In his first affidavit, Menges said Rose had "drastically underpaid" for work by the party's for-profit campaign arm, Data and Field Services. Rose should have paid "at least double" the $19,000 she'd shelled out. When new filings showed Rose had done just that, paying some $45,000 for the work, Menges moved the goal posts, stating in a new affidavit that even that amount was not "fair market value." While there's no such thing as a political consumer's shopping price list, Rose's campaign fees appear—based on public filings—to be somewhere at the upper end of what candidates doled out in this past election.
The party's tougher legal test is being conducted by the Manhattan U.S. attorney's office which last month subpoenaed financial records from the WFP and all of its city candidates. Nailing political party chieftains for corruption has been an Olympic-level prosecutorial sport for decades. Mug shots of Democratic party bosses Meade Esposito, Stanley Friedman, Clarence Norman, and Nassau GOP chief Joe Margiotta are just some of those gracing the scrapbooks. But this is the first time in memory that a local political party itself has been the target of a public corruption probe. Figuring out how money is handled by those wonderful "housekeeping" committees of all the major parties has always been a challenge, but they don't appear to have ever drawn the attention of the big game hunters at the U.S. attorney's office.
That's not to say that the WFP is a model of organizational clarity.

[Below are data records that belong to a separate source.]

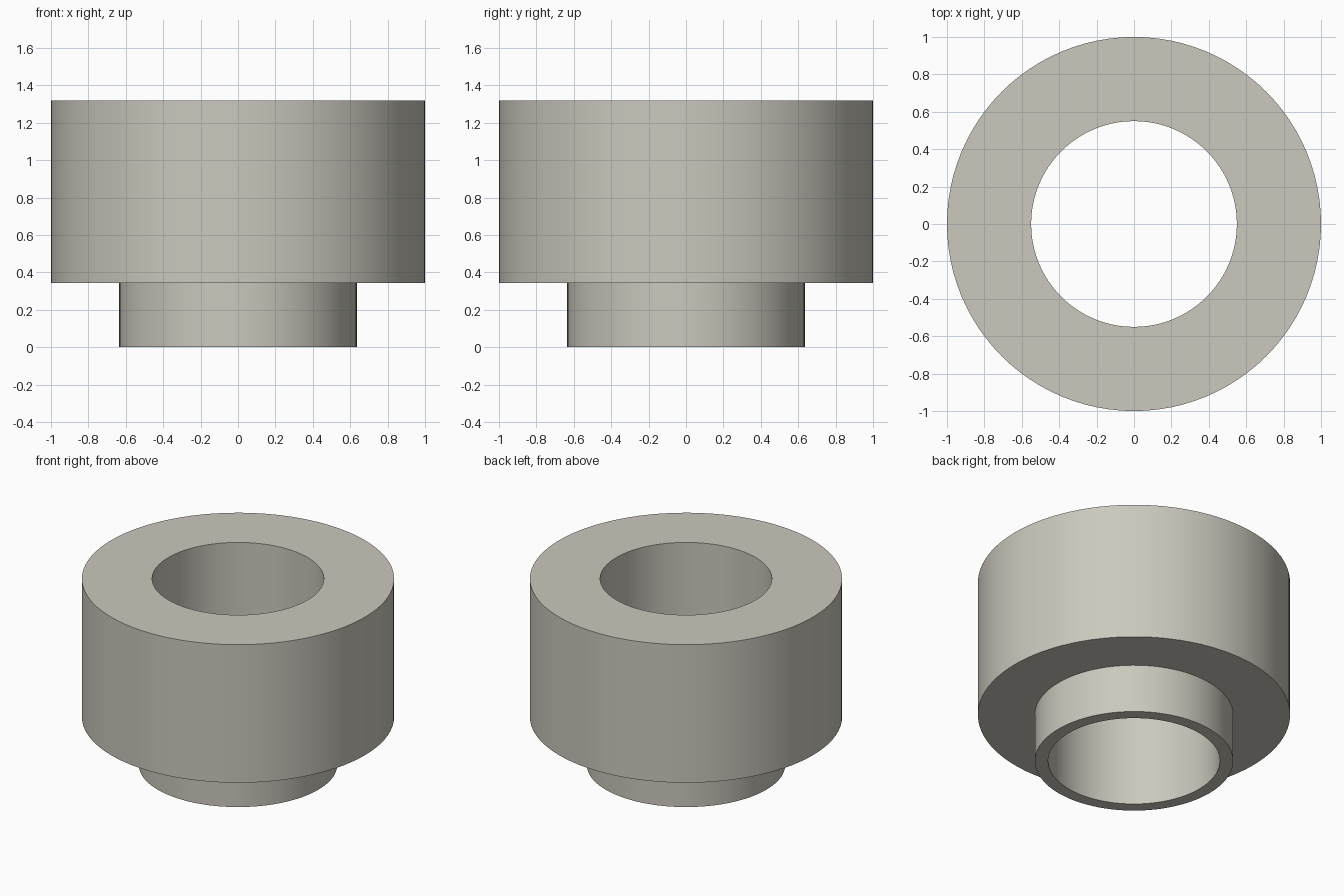
import bpy, bmesh, math

cube = bpy.data.objects.get("Cube")
if cube:
    bpy.data.objects.remove(cube, do_unlink=True)

SEGMENTS = 96

# Warm grey material
grey = bpy.data.materials.new("warm grey")
grey.use_nodes = True
colour = (0.60, 0.58, 0.51, 1.0)
grey.diffuse_color = colour
grey.node_tree.nodes["Principled BSDF"].inputs["Base Color"].default_value = colour


def lathe(name, profile, material):
    """Revolve a closed (radius, z) profile around the z axis."""
    bm = bmesh.new()
    verts = [bm.verts.new((r, 0, z)) for r, z in profile]
    edges = [bm.edges.new((verts[i - 1], verts[i])) for i in range(len(verts))]
    bmesh.ops.spin(bm, geom=verts + edges, cent=(0, 0, 0), axis=(0, 0, 1),
                   angle=math.tau, steps=SEGMENTS, use_merge=True)
    bmesh.ops.remove_doubles(bm, verts=bm.verts, dist=1e-5)
    bmesh.ops.recalc_face_normals(bm, faces=bm.faces)
    mesh = bpy.data.meshes.new(name)
    bm.to_mesh(mesh)
    bm.free()
    mesh.materials.append(material)
    obj = bpy.data.objects.new(name, mesh)
    bpy.context.collection.objects.link(obj)
    return obj


# Stepped bushing: narrow collar below, wide body above, straight bore through both
BORE, COLLAR, BODY = 0.55, 0.635, 1.0
STEP, TOP = 0.342, 1.318
bushing = lathe("stepped_bushing",
                [(BORE, 0), (COLLAR, 0), (COLLAR, STEP),
                 (BODY, STEP), (BODY, TOP), (BORE, TOP)], grey)

# Smooth round walls with sharp rims
bpy.ops.object.select_all(action='DESELECT')
bushing.select_set(True)
bpy.context.view_layer.objects.active = bushing
bpy.ops.object.shade_smooth_by_angle(angle=math.radians(30))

Its cluttered third-floor offices on Nevins Street off Flatbush Avenue in Brooklyn house the party, its for-profit campaign firm, and at least one nonprofit group. Downstairs is the community group, Acorn, which engages in some of the same political campaigns and whose leaders overlap with the party. Small wonder that when Edward Isaac Dovere, a reporter for the publication City Hall, wrote a series of articles voicing suspicions that things were badly amiss at the WFP, even many who never made it through the dense pieces assumed that so much smoke had to indicate fire lurking somewhere or other.
Actually, the WFP's biggest flaws are hardly indictable offenses. Its leaders tend to lapse into the arrogant lingo of the old-school bosses they seek to replace. They talk about taking political "scalps" just to show that they know how it's done; diligent legislators outside the inner circles of power are dismissed as "irrelevant." But then you have to figure that FDR's team—the one that changed America—suffered its own share of swollen egos.